dimanche 30 avril 2006

In France, it is tradition to offer Muguet, or Lily of the Valley, on the first of May. I had seen a lot of these pots of flowers in the markets, but didn't know the significance until yesterday when Alain's mom gave us a small pot of flowers and explained that it is tradition and that it is supposed to bring happiness.

from http://library.thinkquest.org/C007974/1_1lil.htm
Lily of the valley, May lily, Convallaria majalis
This is one of the most beautiful flowers that appear in wet forests in Europe, Asia, and North America from April till June.Every part of the plant is poisonous because it contains about 20 poisonous glycosides such as convalatoxin, convalarin, and convalamarin, as well as saponins. They cause poisoning characterized by strong headache, nausea and vomiting, slow pulse and excessive urination. The victims are often domesticated animals because the may lily is a widely distributed cultivated plant.
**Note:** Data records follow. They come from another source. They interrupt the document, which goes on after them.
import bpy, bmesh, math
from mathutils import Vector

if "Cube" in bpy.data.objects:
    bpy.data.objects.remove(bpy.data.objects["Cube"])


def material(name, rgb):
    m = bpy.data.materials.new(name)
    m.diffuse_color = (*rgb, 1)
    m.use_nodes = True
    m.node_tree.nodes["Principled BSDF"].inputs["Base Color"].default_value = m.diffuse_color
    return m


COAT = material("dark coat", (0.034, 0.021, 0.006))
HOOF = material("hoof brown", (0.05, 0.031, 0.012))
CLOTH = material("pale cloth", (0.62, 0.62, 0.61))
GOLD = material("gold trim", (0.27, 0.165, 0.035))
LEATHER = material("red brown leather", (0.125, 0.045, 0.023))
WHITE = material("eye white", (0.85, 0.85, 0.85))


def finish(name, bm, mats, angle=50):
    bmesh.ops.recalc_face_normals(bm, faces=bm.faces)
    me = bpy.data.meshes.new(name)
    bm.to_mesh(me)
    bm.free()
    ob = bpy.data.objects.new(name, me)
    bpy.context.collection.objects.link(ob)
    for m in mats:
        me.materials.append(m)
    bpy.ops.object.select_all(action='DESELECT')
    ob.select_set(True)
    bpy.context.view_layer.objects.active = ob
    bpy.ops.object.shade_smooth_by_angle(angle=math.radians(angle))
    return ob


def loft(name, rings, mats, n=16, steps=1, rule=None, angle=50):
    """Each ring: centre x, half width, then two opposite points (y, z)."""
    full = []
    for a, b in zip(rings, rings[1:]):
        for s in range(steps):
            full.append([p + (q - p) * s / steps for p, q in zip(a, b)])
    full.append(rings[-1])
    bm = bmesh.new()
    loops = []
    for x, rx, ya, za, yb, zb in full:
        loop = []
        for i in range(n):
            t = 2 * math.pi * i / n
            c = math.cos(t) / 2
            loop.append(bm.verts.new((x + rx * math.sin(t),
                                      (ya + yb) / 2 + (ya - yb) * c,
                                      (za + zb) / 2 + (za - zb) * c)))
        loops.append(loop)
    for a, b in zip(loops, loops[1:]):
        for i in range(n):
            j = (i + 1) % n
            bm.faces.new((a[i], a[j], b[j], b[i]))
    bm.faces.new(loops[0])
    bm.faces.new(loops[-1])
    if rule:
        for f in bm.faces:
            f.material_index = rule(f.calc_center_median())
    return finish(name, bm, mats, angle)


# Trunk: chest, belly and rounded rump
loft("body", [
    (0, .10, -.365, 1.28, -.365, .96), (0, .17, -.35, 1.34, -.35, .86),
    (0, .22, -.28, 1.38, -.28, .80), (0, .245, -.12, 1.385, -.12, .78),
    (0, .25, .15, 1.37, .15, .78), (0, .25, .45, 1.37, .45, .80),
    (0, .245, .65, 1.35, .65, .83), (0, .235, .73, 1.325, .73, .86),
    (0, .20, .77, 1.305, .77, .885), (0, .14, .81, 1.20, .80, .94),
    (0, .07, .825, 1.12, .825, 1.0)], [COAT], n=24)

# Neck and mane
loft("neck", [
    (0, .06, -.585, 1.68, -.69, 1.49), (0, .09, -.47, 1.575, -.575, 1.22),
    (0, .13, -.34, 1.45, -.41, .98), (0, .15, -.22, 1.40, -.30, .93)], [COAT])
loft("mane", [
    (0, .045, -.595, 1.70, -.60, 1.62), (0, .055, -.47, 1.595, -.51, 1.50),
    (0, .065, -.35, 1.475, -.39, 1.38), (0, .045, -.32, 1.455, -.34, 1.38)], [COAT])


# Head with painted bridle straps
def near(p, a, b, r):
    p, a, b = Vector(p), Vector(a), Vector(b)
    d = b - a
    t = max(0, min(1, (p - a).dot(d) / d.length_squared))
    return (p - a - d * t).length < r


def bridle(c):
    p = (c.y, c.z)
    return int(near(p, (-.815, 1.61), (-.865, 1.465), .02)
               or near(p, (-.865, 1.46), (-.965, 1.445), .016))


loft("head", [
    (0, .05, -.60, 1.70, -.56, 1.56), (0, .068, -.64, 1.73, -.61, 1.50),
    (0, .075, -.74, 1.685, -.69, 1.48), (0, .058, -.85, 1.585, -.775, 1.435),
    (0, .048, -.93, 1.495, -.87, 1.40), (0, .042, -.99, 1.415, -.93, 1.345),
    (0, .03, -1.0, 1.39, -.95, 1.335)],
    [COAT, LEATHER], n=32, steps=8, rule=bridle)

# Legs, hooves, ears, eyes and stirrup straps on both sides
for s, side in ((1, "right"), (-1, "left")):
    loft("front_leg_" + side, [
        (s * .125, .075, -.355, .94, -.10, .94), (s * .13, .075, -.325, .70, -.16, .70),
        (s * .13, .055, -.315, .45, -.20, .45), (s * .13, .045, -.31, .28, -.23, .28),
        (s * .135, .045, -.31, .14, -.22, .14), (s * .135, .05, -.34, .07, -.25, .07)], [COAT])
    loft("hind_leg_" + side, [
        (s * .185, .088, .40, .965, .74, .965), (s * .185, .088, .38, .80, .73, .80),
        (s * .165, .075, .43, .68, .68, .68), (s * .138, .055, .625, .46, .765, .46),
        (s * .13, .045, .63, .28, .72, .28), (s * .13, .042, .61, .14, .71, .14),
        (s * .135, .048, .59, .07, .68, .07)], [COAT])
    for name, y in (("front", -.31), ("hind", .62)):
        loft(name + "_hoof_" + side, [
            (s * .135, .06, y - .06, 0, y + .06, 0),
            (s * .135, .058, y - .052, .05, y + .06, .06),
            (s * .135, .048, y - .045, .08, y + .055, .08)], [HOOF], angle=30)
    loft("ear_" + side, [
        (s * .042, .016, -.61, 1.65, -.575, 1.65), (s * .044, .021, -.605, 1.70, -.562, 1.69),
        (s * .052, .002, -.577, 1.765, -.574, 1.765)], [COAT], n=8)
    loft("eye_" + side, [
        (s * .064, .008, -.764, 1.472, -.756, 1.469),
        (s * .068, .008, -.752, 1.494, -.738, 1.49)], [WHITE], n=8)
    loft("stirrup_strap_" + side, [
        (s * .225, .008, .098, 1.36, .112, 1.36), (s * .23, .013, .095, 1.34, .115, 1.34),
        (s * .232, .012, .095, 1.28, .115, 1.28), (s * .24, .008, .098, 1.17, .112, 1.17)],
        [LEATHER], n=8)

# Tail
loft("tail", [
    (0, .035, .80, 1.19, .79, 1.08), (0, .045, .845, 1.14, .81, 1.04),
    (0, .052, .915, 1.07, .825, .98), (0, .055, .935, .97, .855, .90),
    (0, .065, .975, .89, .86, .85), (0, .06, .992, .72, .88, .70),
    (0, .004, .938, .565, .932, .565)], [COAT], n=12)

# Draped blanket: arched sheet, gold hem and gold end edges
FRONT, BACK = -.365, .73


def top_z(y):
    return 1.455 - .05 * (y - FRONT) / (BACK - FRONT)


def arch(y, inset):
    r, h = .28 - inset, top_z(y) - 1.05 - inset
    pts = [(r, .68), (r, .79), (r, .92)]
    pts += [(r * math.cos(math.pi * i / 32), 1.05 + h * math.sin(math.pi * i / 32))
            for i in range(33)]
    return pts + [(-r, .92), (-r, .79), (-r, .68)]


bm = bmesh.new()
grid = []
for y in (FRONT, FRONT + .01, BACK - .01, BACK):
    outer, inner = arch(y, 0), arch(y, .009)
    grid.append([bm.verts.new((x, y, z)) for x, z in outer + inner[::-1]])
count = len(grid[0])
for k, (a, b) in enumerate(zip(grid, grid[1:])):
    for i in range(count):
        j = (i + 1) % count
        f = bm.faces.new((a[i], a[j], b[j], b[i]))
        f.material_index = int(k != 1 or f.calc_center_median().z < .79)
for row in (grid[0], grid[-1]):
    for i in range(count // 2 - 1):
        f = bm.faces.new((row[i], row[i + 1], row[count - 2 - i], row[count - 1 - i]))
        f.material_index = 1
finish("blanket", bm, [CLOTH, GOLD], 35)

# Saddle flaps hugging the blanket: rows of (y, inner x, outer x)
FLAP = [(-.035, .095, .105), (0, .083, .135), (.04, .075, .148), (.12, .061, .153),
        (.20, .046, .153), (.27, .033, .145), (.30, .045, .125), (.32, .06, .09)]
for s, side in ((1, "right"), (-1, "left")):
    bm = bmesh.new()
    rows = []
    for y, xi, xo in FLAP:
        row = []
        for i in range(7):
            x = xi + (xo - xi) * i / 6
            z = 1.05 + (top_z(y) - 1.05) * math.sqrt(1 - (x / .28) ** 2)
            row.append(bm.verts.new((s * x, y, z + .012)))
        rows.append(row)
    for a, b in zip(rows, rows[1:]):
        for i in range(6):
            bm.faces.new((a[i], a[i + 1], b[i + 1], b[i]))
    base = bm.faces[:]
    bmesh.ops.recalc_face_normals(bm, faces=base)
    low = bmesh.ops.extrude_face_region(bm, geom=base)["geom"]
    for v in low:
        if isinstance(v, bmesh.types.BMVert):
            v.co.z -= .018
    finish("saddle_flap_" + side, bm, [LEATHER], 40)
From Wikipedia
The flower is also known as Our Lady's tears since, according to legend, the tears Mary shed at the cross turned to Lilies of the Valley. According to another legend, Lilies of the Valley also sprang from the blood of St. Leonard during his battle with the dragon. Other names include May Lily, May Bells, Lily Constancy, Ladder-to-Heaven, Male Lily and Muguet.

From http://www.placier-muguet.com/uk/histoire.htm
It was not used as a garden plant until the sixteenth century.
Lily-of-the-valley has been associated with French May Day celebrations and regarded as bringing good luck since the renaissance.
But its use specifically as the May Day flower was confirmed at the beginning of the 20th century by two events.
On May Day 1895, Mayol, the cabaret singer, was greeted by his girlfriend Jenny Cook with some lily-of-the-valley and that evening he wore lily-of-the-valley in his buttonhole instead of the more usual Camellia.
At the turn of the century, the great fashion houses gave sprigs of lily-of-the-valley to their customers and apprentices on May Day.
By 1976, lily-of-the-valley was completely associated with May Day and every year tens of millions of sprigs of both wild and cultivated lily-of-the-valley are sold on this day.
The gathering of wild lily-of-the-valley depends on the weather and varies considerably from one year to another.

Alain's parents said that it used to be just kids, poor people, and elderly would gather Muguet and sell them on the streets before May Day, but now this has been almost completely replaced by cultivated Muguet.

Another blog on May Day and muguet.

1 commentaires:

Anonyme a dit…
Ce commentaire a été supprimé par un administrateur du blog.

Blog Archive


Favorite Posts